● ABOUT THIS EXERCISE
Return the lines that run from the beginning of the entries to the line holding "const chestZ = (x, y)", inclusive, and drop the pictures.
BEGIN WORKING DATA
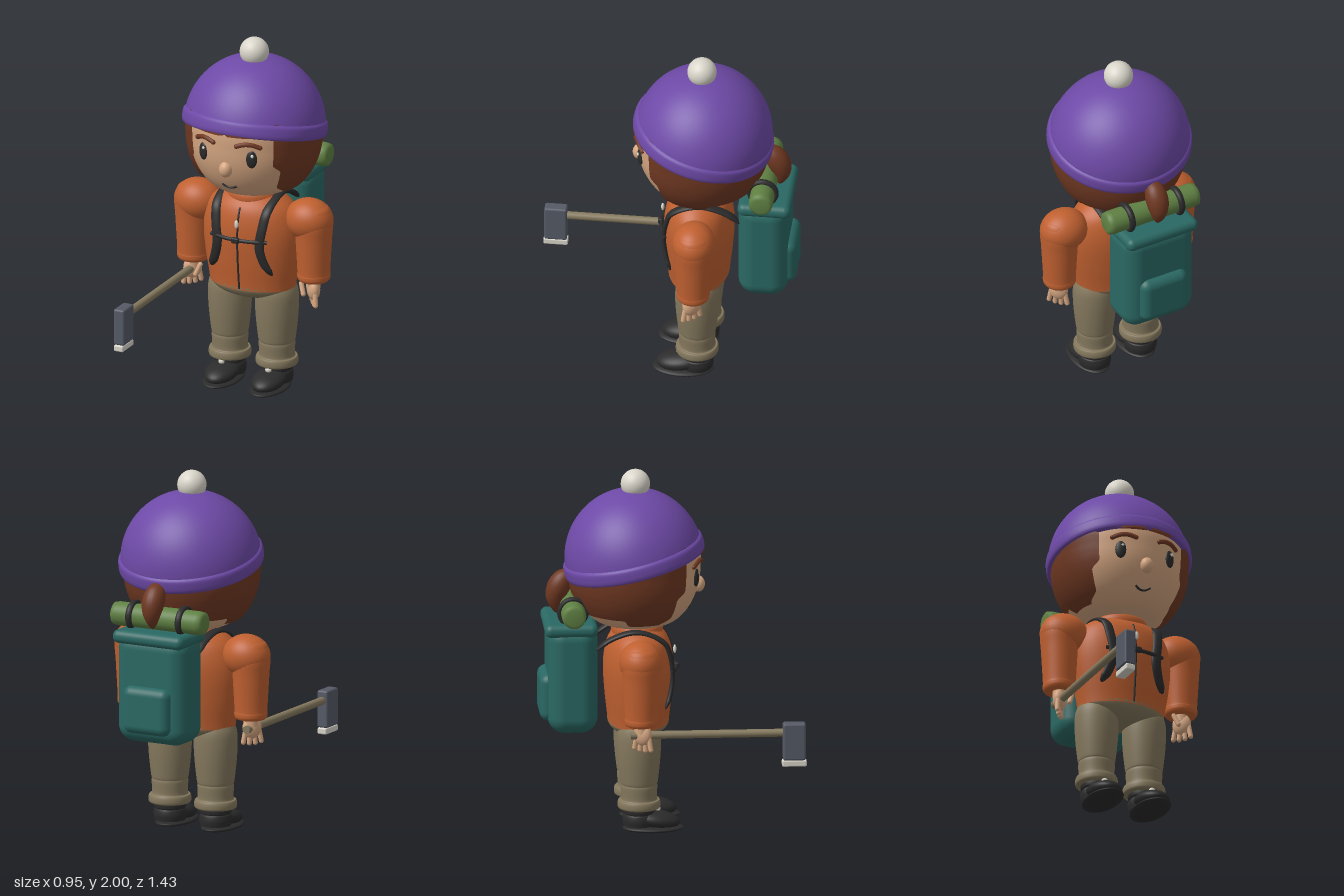
import * as THREE from 'three';
import { RoundedBoxGeometry } from 'three/addons/geometries/RoundedBoxGeometry.js';
import { ParametricGeometry } from 'three/addons/geometries/ParametricGeometry.js';

const mat = (name, color, side = THREE.FrontSide) => {
  const m = new THREE.MeshStandardMaterial({ color, side });
  m.name = name;
  return m;
};
const V = (x, y, z) => new THREE.Vector3(x, y, z);

// smooth lathe profile from [radius, height] pairs
const profile = (pairs, n = 48) =>
  new THREE.SplineCurve(pairs.map(([r, y]) => new THREE.Vector2(r, y))).getPoints(n)
    .map((p) => p.set(Math.max(p.x, 0), p.y));
const lathe = (pts, seg = 48) => new THREE.LatheGeometry(pts, seg);

// radius of a profile at a given height
const radiusAt = (pts, y) => {
  for (let i = 1; i < pts.length; i++) {
    const a = pts[i - 1], b = pts[i];
    if (y <= b.y) return a.x + (b.x - a.x) * THREE.MathUtils.clamp((y - a.y) / (b.y - a.y || 1), 0, 1);
  }
  return pts[pts.length - 1].x;
};

// sweep an ellipse (wide along x) along a smooth path, radii given along the path
function sweep(points, wide, thick, slices = 16, stacks = 40) {
  const curve = new THREE.CatmullRomCurve3(points);
  return new ParametricGeometry((u, v, out) => {
    const a = u * Math.PI * 2, t = curve.getTangent(v), x = V(1, 0, 0);
    const b = t.clone().cross(x).normalize();
    out.copy(curve.getPoint(v))
      .addScaledVector(x, Math.cos(a) * wide(v))
      .addScaledVector(b, Math.sin(a) * thick(v));
  }, slices, stacks);
}
const roundEnds = (r) => (v) => r * Math.min(1, 0.1 + Math.sqrt(Math.sin(Math.PI * Math.min(1, Math.max(0, v))) * 3));

const HEAD_Z = -0.19, BODY_Z = -0.175, DEPTH = 0.67;
const headPts = profile([[0, 1.127], [0.1, 1.13], [0.2, 1.155], [0.262, 1.2], [0.31, 1.27], [0.343, 1.36],
  [0.355, 1.46], [0.35, 1.58], [0.28, 1.72], [0, 1.83]], 64);
const torsoPts = profile([[0.248, 0.59], [0.255, 0.64], [0.273, 0.75], [0.285, 0.88], [0.275, 0.98],
  [0.24, 1.06], [0.17, 1.115], [0.1, 1.135]]);
const faceZ = (x, y) => HEAD_Z + Math.sqrt(Math.max(0, radiusAt(headPts, y) ** 2 - x * x));
const chestZ = (x, y) => BODY_Z + DEPTH * Math.sqrt(Math.max(0, radiusAt(torsoPts, y) ** 2 - x * x));

export function createModel() {
  const purple = mat('hat purple', 0x6d49a6), cream = mat('cream', 0xd9d5ca);
  const orange = mat('jacket orange', 0xbf6030), brown = mat('hair brown', 0x6f3822, THREE.DoubleSide);
  const skin = mat('skin', 0xd5a681), khaki = mat('khaki', 0x85795e), teal = mat('pack teal', 0x2a6863);
  const green = mat('bedroll green', 0x5f8043), dark = mat('dark', 0x2b2b2c), slate = mat('slate', 0x555a66);

  const model = new THREE.Group();
  model.name = 'hiker';
  const part = (name, parent = model) => {
    const g = new THREE.Group();
    g.name = name;
    parent.add(g);
    return g;
  };
  const add = (parent, name, geo, material, pos = [0, 0, 0], rot = [0, 0, 0], scale = [1, 1, 1]) => {
    const m = new THREE.Mesh(geo, material);
    m.name = name;
    m.position.set(...pos);
    m.rotation.set(...rot);
    m.scale.set(...scale);
    parent.add(m);
    return m;
  };
  const ball = new THREE.SphereGeometry(1, 32, 20);

  // head and face
  const head = part('head');
  add(head, 'skull', lathe(headPts), skin, [0, 0, HEAD_Z]);
  add(head, 'nose', ball, skin, [0, 1.35, 0.152], [0, 0, 0], [0.037, 0.045, 0.037]);
  const smile = [-0.045, -0.022, 0, 0.022, 0.045].map((x) => {
    const y = 1.225 + x * x * 9;
    return V(x, y, faceZ(x, y) + 0.002);
  });
  add(head, 'mouth', new THREE.TubeGeometry(new THREE.CatmullRomCurve3(smile), 16, 0.006, 8), dark);
  for (const s of [-1, 1]) {
    const ex = 0.147 * s, ez = faceZ(0.147, 1.425);
    add(head, 'eye', ball, dark, [ex, 1.425, ez], [0, 0.42 * s, 0], [0.03, 0.05, 0.014]);
    add(head, 'eyeGlint', ball, cream, [ex + 0.008, 1.448, ez + 0.011], [0, 0, 0], [0.01, 0.01, 0.006]);
    const brow = [[0.07, 1.5], [0.11, 1.512], [0.15, 1.511], [0.19, 1.495]]
      .map(([x, y]) => V(x * s, y, faceZ(x, y) + 0.003));
    add(head, 'eyebrow', new THREE.TubeGeometry(new THREE.CatmullRomCurve3(brow), 16, 0.013, 8), brown);
    for (const e of [brow[0], brow[3]]) add(head, 'browEnd', ball, brown, e.toArray(), [0, 0, 0], [0.013, 0.013, 0.013]);
  }

  // hair shell with side locks, open at the face and nape
  const step = THREE.MathUtils.smoothstep;
  const hair = new ParametricGeometry((u, v, out) => {
    const fold = 0.78 + (Math.PI - 0.78) * (1 - Math.abs(2 * u - 1));
    const low = 1.175 + 0.04 * step(fold, 1.5, 1.8);
    const y = low + (1.62 - low) * v;
    const edge = y > 1.545 ? 0 : 0.76 + 0.14 * (1 - step(y, 1.33, 1.38)) + 0.25 * (1 - step(y, 1.17, 1.23));
    const a = edge + (Math.PI * 2 - 2 * edge) * u;
    const r = radiusAt(headPts, y) + (v < 0.01 || u < 0.005 || u > 0.995 ? -0.004 : 0.02);
    out.set(Math.sin(a) * r, y, Math.cos(a) * r);
  }, 96, 40);
  add(head, 'hair', hair, brown, [0, 0, HEAD_Z]);
  const tail = [V(0, 1.43, -0.53), V(0, 1.38, -0.59), V(0, 1.3, -0.625), V(0, 1.2, -0.615)];
  const tailR = (v) => 0.004 + 0.058 * Math.pow(Math.sin(Math.PI * (0.08 + 0.92 * v)), 0.7);
  add(head, 'ponytail', sweep(tail, tailR, tailR, 24), brown);
  add(head, 'hairTie', new THREE.TorusGeometry(0.034, 0.015, 10, 24), purple, [0, 1.42, -0.55], [0.75, 0, 0]);

  // knitted hat, tipped back
  const hat = part('hat');
  hat.position.set(0, 1.475, HEAD_Z);
  hat.rotation.x = -0.23;
  hat.scale.z = 0.975;
  const dome = Array.from({ length: 25 }, (_, i) => {
    const a = (i / 24) * Math.PI / 2;
    return new THREE.Vector2(0.388 * Math.cos(a), 0.03 + 0.385 * Math.sin(a));
  });
  add(hat, 'hatDome', lathe(dome, 64), purple);
  const brim = [[0.34, 0.004], [0.385, -0.002], [0.398, 0.012], [0.4, 0.04], [0.396, 0.07], [0.38, 0.085]];
  add(hat, 'hatBrim', lathe(profile(brim, 24), 64), purple);
  add(model, 'pompom', ball, cream, [0, 1.92, HEAD_Z], [0, 0, 0], [0.08, 0.08, 0.08]);

  // jacket
  const jacket = part('jacket');
  add(jacket, 'torso', lathe(torsoPts), orange, [0, 0, BODY_Z], [0, 0, 0], [1, 1, DEPTH]);
  const collar = [[0.1, 1.08], [0.14, 1.08], [0.15, 1.105], [0.143, 1.135], [0.12, 1.145], [0.09, 1.12]];
  add(jacket, 'collar', lathe(profile(collar, 24)), orange, [0, 0, -0.18], [0, 0, 0], [1, 1, 0.93]);
  const zip = Array.from({ length: 10 }, (_, i) => V(0, 0.6 + i * 0.052, chestZ(0, 0.6 + i * 0.052)));
  add(jacket, 'zipper', sweep(zip, () => 0.006, () => 0.005, 8), dark);
  add(jacket, 'zipperPull', ball, cream, [0, 0.985, chestZ(0, 0.985) + 0.016], [0, 0, 0], [0.012, 0.024, 0.009]);

  // arms and hands
  const sleeve = lathe(profile([[0, 0.657], [0.07, 0.655], [0.088, 0.668], [0.091, 0.69], [0.09, 0.72],
    [0.1, 0.9], [0.105, 1.0], [0.08, 1.08], [0, 1.11]], 56), 36);
  const finger = new THREE.CapsuleGeometry(0.0135, 0.06, 6, 12);
  for (const s of [-1, 1]) {
    const arm = part(s > 0 ? 'leftArm' : 'rightArm');
    add(arm, 'sleeve', sleeve, orange, [0.366 * s, 0, -0.183]);
    add(arm, 'shoulder', ball, orange, [0.338 * s, 1.005, -0.183], [0, 0, 0], [0.136, 0.118, 0.118]);
    add(arm, 'wrist', new THREE.CylinderGeometry(0.04, 0.04, 0.06, 20), skin, [0.366 * s, 0.645, -0.178]);
    add(arm, 'palm', ball, skin, [0.368 * s, 0.605, -0.175], [0, 0.7 * s, 0], [0.036, 0.062, 0.054]);
    for (let i = 0; i < 4; i++) {
      const k = i - 1.5;
      add(arm, 'finger', finger, skin, [(0.37 + k * 0.019) * s, 0.547 + Math.abs(k) * 0.006, -0.175 + k * 0.025], [-k * 0.1, 0, k * 0.08 * s]);
    }
    add(arm, 'thumb', finger, skin, [0.318 * s, 0.61, -0.14], [-0.3, 0, 0.35 * s]);
  }

  // trousers
  const trousers = part('trousers');
  add(trousers, 'hips', ball, khaki, [0, 0.603, BODY_Z], [0, 0, 0], [0.249, 0.09, 0.168]);
  const legPts = [[0.09, 0.63], [0.115, 0.57], [0.12, 0.5], [0.115, 0.4], [0.103, 0.29], [0.098, 0.272],
    [0.1, 0.255], [0.098, 0.19], [0.112, 0.182], [0.117, 0.16], [0.112, 0.138], [0.085, 0.132]].reverse();
  const leg = lathe(profile(legPts, 72), 40);
  // boots
  const shaft = lathe(profile([[0.085, 0.04], [0.09, 0.07], [0.086, 0.098], [0.08, 0.105], [0.087, 0.112],
    [0.086, 0.14], [0.06, 0.15]], 40), 32);
  for (const s of [-1, 1]) {
    add(trousers, s > 0 ? 'leftLeg' : 'rightLeg', leg, khaki, [0.143 * s, 0, -0.18]);
    const boot = part(s > 0 ? 'leftBoot' : 'rightBoot');
    boot.position.x = 0.143 * s;
    add(boot, 'bootShaft', shaft, dark, [0, 0, -0.18]);
    add(boot, 'bootToe', ball, dark, [0, 0.07, -0.09], [0.15, 0, 0], [0.09, 0.05, 0.135]);
    add(boot, 'bootSole', ball, dark, [0, 0.022, -0.102], [0, 0, 0], [0.098, 0.022, 0.168]);
    add(boot, 'laceKnot', ball, cream, [0, 0.127, -0.077], [0, 0, 0], [0.018, 0.016, 0.014]);
  }

  // backpack
  const pack = part('backpack');
  add(pack, 'packBody', new RoundedBoxGeometry(0.43, 0.61, 0.27, 8, 0.09), teal, [0, 0.865, -0.54]);
  add(pack, 'packLid', new RoundedBoxGeometry(0.44, 0.075, 0.29, 6, 0.036), teal, [0, 1.147, -0.55]);
  add(pack, 'packPocket', new RoundedBoxGeometry(0.29, 0.265, 0.11, 8, 0.05), teal, [0, 0.753, -0.663]);
  const roll = [[0, -0.285], [0.045, -0.285], [0.062, -0.275], [0.066, -0.25], [0.066, 0], [0.066, 0.25],
    [0.062, 0.275], [0.045, 0.285], [0, 0.285]].map(([r, y]) => new THREE.Vector2(r, y));
  add(pack, 'bedroll', lathe(roll, 32), green, [0, 1.243, -0.54], [0, 0, Math.PI / 2]);
  for (const s of [-1, 1]) {
    add(pack, 'bedrollStrap', new THREE.TorusGeometry(0.074, 0.013, 10, 32), dark, [0.155 * s, 1.243, -0.54],
      [0, Math.PI / 2, 0], [1, 1, 1.4]);
    const front = [[0.152, 1.06], [0.142, 0.98], [0.128, 0.86], [0.15, 0.765], [0.182, 0.695]]
      .map(([x, y]) => V(x * s, y, chestZ(x, y) + 0.008));
    const path = [V(0.15 * s, 1.02, -0.42), V(0.15 * s, 1.085, -0.33), V(0.155 * s, 1.122, -0.19), ...front];
    add(pack, 'shoulderStrap', sweep(path, roundEnds(0.028), roundEnds(0.014), 16, 64), dark);
  }
  const chest = [-0.17, -0.085, 0, 0.085, 0.17].map((x) => V(x, 0.895, chestZ(x, 0.895) + 0.014));
  add(pack, 'chestStrap', new THREE.TubeGeometry(new THREE.CatmullRomCurve3(chest), 24, 0.011, 8), dark);
  add(pack, 'chestBuckle', new RoundedBoxGeometry(0.045, 0.032, 0.026, 3, 0.008), dark, [0, 0.895, 0.036]);

  // hammer held forward in the right hand
  const hammer = part('hammer');
  hammer.position.x = -0.368;
  add(hammer, 'hammerHandle', new THREE.CylinderGeometry(0.022, 0.022, 0.85, 16), khaki, [0, 0.603, 0.185], [Math.PI / 2, 0, 0]);
  add(hammer, 'hammerHead', new RoundedBoxGeometry(0.066, 0.207, 0.124, 3, 0.012), slate, [0, 0.555, 0.65]);
  add(hammer, 'hammerFace', new RoundedBoxGeometry(0.056, 0.036, 0.134, 3, 0.008), cream, [0, 0.434, 0.65]);
  return model;
}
END WORKING DATA
● TASK ANSWER
import * as THREE from 'three';
import { RoundedBoxGeometry } from 'three/addons/geometries/RoundedBoxGeometry.js';
import { ParametricGeometry } from 'three/addons/geometries/ParametricGeometry.js';

const mat = (name, color, side = THREE.FrontSide) => {
  const m = new THREE.MeshStandardMaterial({ color, side });
  m.name = name;
  return m;
};
const V = (x, y, z) => new THREE.Vector3(x, y, z);

// smooth lathe profile from [radius, height] pairs
const profile = (pairs, n = 48) =>
  new THREE.SplineCurve(pairs.map(([r, y]) => new THREE.Vector2(r, y))).getPoints(n)
    .map((p) => p.set(Math.max(p.x, 0), p.y));
const lathe = (pts, seg = 48) => new THREE.LatheGeometry(pts, seg);

// radius of a profile at a given height
const radiusAt = (pts, y) => {
  for (let i = 1; i < pts.length; i++) {
    const a = pts[i - 1], b = pts[i];
    if (y <= b.y) return a.x + (b.x - a.x) * THREE.MathUtils.clamp((y - a.y) / (b.y - a.y || 1), 0, 1);
  }
  return pts[pts.length - 1].x;
};

// sweep an ellipse (wide along x) along a smooth path, radii given along the path
function sweep(points, wide, thick, slices = 16, stacks = 40) {
  const curve = new THREE.CatmullRomCurve3(points);
  return new ParametricGeometry((u, v, out) => {
    const a = u * Math.PI * 2, t = curve.getTangent(v), x = V(1, 0, 0);
    const b = t.clone().cross(x).normalize();
    out.copy(curve.getPoint(v))
      .addScaledVector(x, Math.cos(a) * wide(v))
      .addScaledVector(b, Math.sin(a) * thick(v));
  }, slices, stacks);
}
const roundEnds = (r) => (v) => r * Math.min(1, 0.1 + Math.sqrt(Math.sin(Math.PI * Math.min(1, Math.max(0, v))) * 3));

const HEAD_Z = -0.19, BODY_Z = -0.175, DEPTH = 0.67;
const headPts = profile([[0, 1.127], [0.1, 1.13], [0.2, 1.155], [0.262, 1.2], [0.31, 1.27], [0.343, 1.36],
  [0.355, 1.46], [0.35, 1.58], [0.28, 1.72], [0, 1.83]], 64);
const torsoPts = profile([[0.248, 0.59], [0.255, 0.64], [0.273, 0.75], [0.285, 0.88], [0.275, 0.98],
  [0.24, 1.06], [0.17, 1.115], [0.1, 1.135]]);
const faceZ = (x, y) => HEAD_Z + Math.sqrt(Math.max(0, radiusAt(headPts, y) ** 2 - x * x));
const chestZ = (x, y) => BODY_Z + DEPTH * Math.sqrt(Math.max(0, radiusAt(torsoPts, y) ** 2 - x * x));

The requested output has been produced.